• Action item
Go through the data and report each line that holds the string "PLATE".
──────── Data supplied
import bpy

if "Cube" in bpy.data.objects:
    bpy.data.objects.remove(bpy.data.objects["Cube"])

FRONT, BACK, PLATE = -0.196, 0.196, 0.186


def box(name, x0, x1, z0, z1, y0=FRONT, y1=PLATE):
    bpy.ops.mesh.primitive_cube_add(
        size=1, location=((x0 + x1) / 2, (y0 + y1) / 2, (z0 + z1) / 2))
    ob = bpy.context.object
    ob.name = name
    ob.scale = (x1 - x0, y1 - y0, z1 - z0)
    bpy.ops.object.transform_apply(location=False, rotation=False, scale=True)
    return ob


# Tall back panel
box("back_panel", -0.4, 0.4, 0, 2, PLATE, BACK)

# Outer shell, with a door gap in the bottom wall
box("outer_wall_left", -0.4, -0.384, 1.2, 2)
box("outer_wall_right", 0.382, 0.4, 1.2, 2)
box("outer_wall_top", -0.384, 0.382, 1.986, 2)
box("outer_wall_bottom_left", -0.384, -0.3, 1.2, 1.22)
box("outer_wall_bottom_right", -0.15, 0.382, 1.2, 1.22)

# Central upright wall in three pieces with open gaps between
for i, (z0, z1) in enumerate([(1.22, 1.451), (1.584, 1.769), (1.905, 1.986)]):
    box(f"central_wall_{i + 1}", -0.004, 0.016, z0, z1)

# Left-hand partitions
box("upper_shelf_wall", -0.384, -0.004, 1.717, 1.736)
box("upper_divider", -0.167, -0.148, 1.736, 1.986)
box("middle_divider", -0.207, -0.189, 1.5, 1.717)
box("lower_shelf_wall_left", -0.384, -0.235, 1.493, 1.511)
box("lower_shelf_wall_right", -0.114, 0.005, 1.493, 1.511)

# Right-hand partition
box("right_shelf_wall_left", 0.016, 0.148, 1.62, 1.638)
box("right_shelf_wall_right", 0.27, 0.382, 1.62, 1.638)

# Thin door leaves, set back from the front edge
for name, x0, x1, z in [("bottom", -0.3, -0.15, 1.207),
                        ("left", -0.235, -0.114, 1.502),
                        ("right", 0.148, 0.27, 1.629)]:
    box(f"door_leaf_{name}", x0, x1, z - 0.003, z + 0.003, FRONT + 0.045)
────────────────
• Task answer
FRONT, BACK, PLATE = -0.196, 0.196, 0.186
def box(name, x0, x1, z0, z1, y0=FRONT, y1=PLATE):
box("back_panel", -0.4, 0.4, 0, 2, PLATE, BACK)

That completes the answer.